● **Data**:
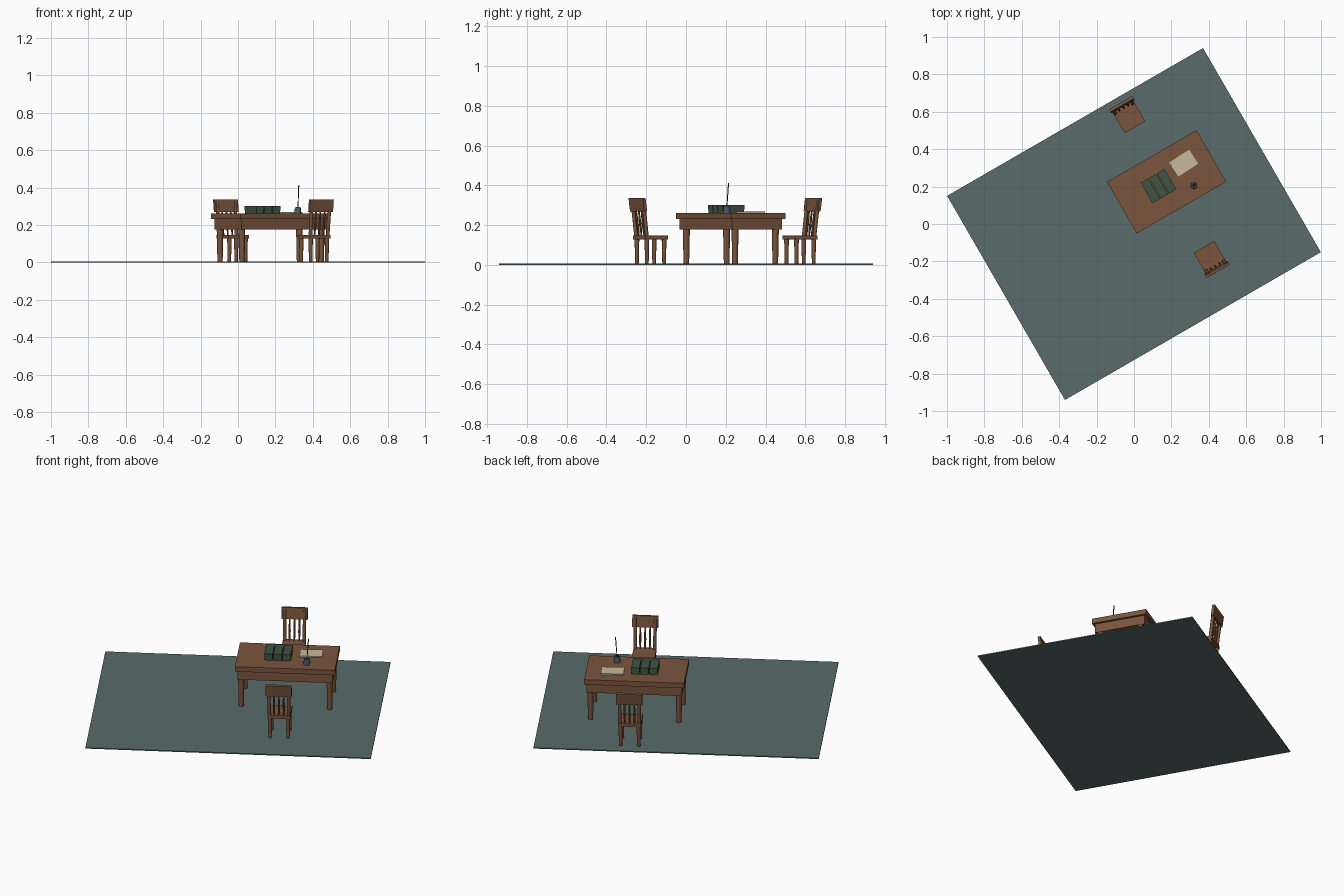
import bpy, bmesh, math
from mathutils import Matrix, Vector

cube = bpy.data.objects.get("Cube")
if cube:
    bpy.data.objects.remove(cube, do_unlink=True)


def material(name, *rgb):
    m = bpy.data.materials.new(name)
    m.use_nodes = True
    m.diffuse_color = (*rgb, 1)
    m.node_tree.nodes["Principled BSDF"].inputs["Base Color"].default_value = (*rgb, 1)
    return m


SLATE = material("slate_green", 0.10, 0.15, 0.147)
WOOD = material("brown_wood", 0.195, 0.089, 0.045)
GREEN = material("book_green", 0.048, 0.089, 0.054)
CREAM = material("cream_paper", 0.578, 0.479, 0.328)
BLUE = material("inkwell_blue", 0.07, 0.11, 0.15)
DARK = material("dark_pen", 0.02, 0.018, 0.016)

# Everything is turned together on the floor
ROOM = Matrix.Rotation(math.radians(30), 4, 'Z')


def place(x, y, turn=0):
    return ROOM @ Matrix.Translation((x, y, 0)) @ Matrix.Rotation(math.radians(turn), 4, 'Z')


def finish(name, bm, mat, matrix):
    me = bpy.data.meshes.new(name)
    bm.to_mesh(me)
    bm.free()
    me.materials.append(mat)
    ob = bpy.data.objects.new(name, me)
    bpy.context.collection.objects.link(ob)
    ob.matrix_world = matrix
    return ob


def box(name, centre, size, mat, frame, lean=0):
    bm = bmesh.new()
    bmesh.ops.create_cube(bm, size=1)
    bmesh.ops.scale(bm, vec=size, verts=bm.verts)
    return finish(name, bm, mat, frame @ Matrix.Translation(centre) @ Matrix.Rotation(lean, 4, 'X'))


def rod(name, start, end, r1, r2, mat, frame, sides=12):
    a, b = Vector(start), Vector(end)
    bm = bmesh.new()
    bmesh.ops.create_cone(bm, cap_ends=True, segments=sides, radius1=r1, radius2=r2,
                          depth=(b - a).length)
    turn = (b - a).to_track_quat('Z', 'Y').to_matrix().to_4x4()
    ob = finish(name, bm, mat, frame @ Matrix.Translation((a + b) / 2) @ turn)
    ob.data.polygons.foreach_set("use_smooth", [True] * len(ob.data.polygons))
    ob.data.set_sharp_from_angle(angle=math.radians(40))
    return ob


# Floor
box("floor", (0, 0, 0.003), (1.58, 1.26, 0.006), SLATE, ROOM)

# Table: top, four apron boards, four tapered legs
table = place(0.264, 0.108)
box("table_top", (0, 0, 0.246), (0.553, 0.318, 0.03), WOOD, table)
for s in (-1, 1):
    box("apron_long", (0, s * 0.138, 0.205), (0.527, 0.016, 0.056), WOOD, table)
    box("apron_short", (s * 0.2555, 0, 0.205), (0.016, 0.26, 0.056), WOOD, table)
    for t in (-1, 1):
        x, y = s * 0.245, t * 0.117
        rod("table_leg", (x, y, 0.004), (x, y, 0.232), 0.014, 0.019, WOOD, table)


# Chair: its front edge lies on the frame origin, its back towards +y
def chair(frame):
    box("chair_seat", (0, 0.065, 0.1375), (0.127, 0.13, 0.02), WOOD, frame)
    for s in (-1, 1):
        for y in (0.015, 0.115):
            rod("chair_leg", (s * 0.05, y, 0.004), (s * 0.05, y, 0.13), 0.009, 0.012, WOOD, frame)
        rod("back_post", (s * 0.053, 0.117, 0.14), (s * 0.056, 0.139, 0.325), 0.01, 0.009, WOOD, frame)
    for i in (-1, 0, 1):
        x = i * 0.027
        rod("spindle_lower", (x, 0.117, 0.145), (x, 0.124, 0.2), 0.004, 0.0065, WOOD, frame, 8)
        rod("spindle_upper", (x, 0.124, 0.2), (x, 0.134, 0.28), 0.0065, 0.004, WOOD, frame, 8)
    box("back_rail", (0, 0.139, 0.303), (0.144, 0.016, 0.067), WOOD, frame, -0.13)


chair(place(0.263, 0.446))
chair(place(0.263, -0.293, 180))

# Three pairs of stacked books
for i in (-1, 0, 1):
    x = 0.215 + i * 0.0505
    box("lower_book", (x, 0.11, 0.27), (0.044, 0.124, 0.018), GREEN, ROOM)
    box("upper_book", (x, 0.11, 0.29), (0.046, 0.126, 0.022), GREEN, ROOM)

# Paper sheet
box("paper", (0, 0, 0.265), (0.127, 0.09, 0.008), CREAM, place(0.393, 0.149, 3))

# Inkwell with ink and a leaning pen
ink = Matrix.Translation((0.32, 0.205, 0))
rod("inkwell", (0, 0, 0.26), (0, 0, 0.295), 0.018, 0.016, BLUE, ink)
rod("ink", (0, 0, 0.294), (0, 0, 0.297), 0.01, 0.01, DARK, ink)
rod("pen", (0, 0, 0.28), (0.005, 0.009, 0.412), 0.002, 0.003, DARK, ink, 8)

● **Task to complete**:
Starting at the line that has "me = bpy.data.meshes.new(name)" in the records above, restate word for word every line until the one that has "x, y = s * 0.245, t * 0.117", and include that one as well.

● **Answer to this exercise**:
    me = bpy.data.meshes.new(name)
    bm.to_mesh(me)
    bm.free()
    me.materials.append(mat)
    ob = bpy.data.objects.new(name, me)
    bpy.context.collection.objects.link(ob)
    ob.matrix_world = matrix
    return ob


def box(name, centre, size, mat, frame, lean=0):
    bm = bmesh.new()
    bmesh.ops.create_cube(bm, size=1)
    bmesh.ops.scale(bm, vec=size, verts=bm.verts)
    return finish(name, bm, mat, frame @ Matrix.Translation(centre) @ Matrix.Rotation(lean, 4, 'X'))


def rod(name, start, end, r1, r2, mat, frame, sides=12):
    a, b = Vector(start), Vector(end)
    bm = bmesh.new()
    bmesh.ops.create_cone(bm, cap_ends=True, segments=sides, radius1=r1, radius2=r2,
                          depth=(b - a).length)
    turn = (b - a).to_track_quat('Z', 'Y').to_matrix().to_4x4()
    ob = finish(name, bm, mat, frame @ Matrix.Translation((a + b) / 2) @ turn)
    ob.data.polygons.foreach_set("use_smooth", [True] * len(ob.data.polygons))
    ob.data.set_sharp_from_angle(angle=math.radians(40))
    return ob


# Floor
box("floor", (0, 0, 0.003), (1.58, 1.26, 0.006), SLATE, ROOM)

# Table: top, four apron boards, four tapered legs
table = place(0.264, 0.108)
box("table_top", (0, 0, 0.246), (0.553, 0.318, 0.03), WOOD, table)
for s in (-1, 1):
    box("apron_long", (0, s * 0.138, 0.205), (0.527, 0.016, 0.056), WOOD, table)
    box("apron_short", (s * 0.2555, 0, 0.205), (0.016, 0.26, 0.056), WOOD, table)
    for t in (-1, 1):
        x, y = s * 0.245, t * 0.117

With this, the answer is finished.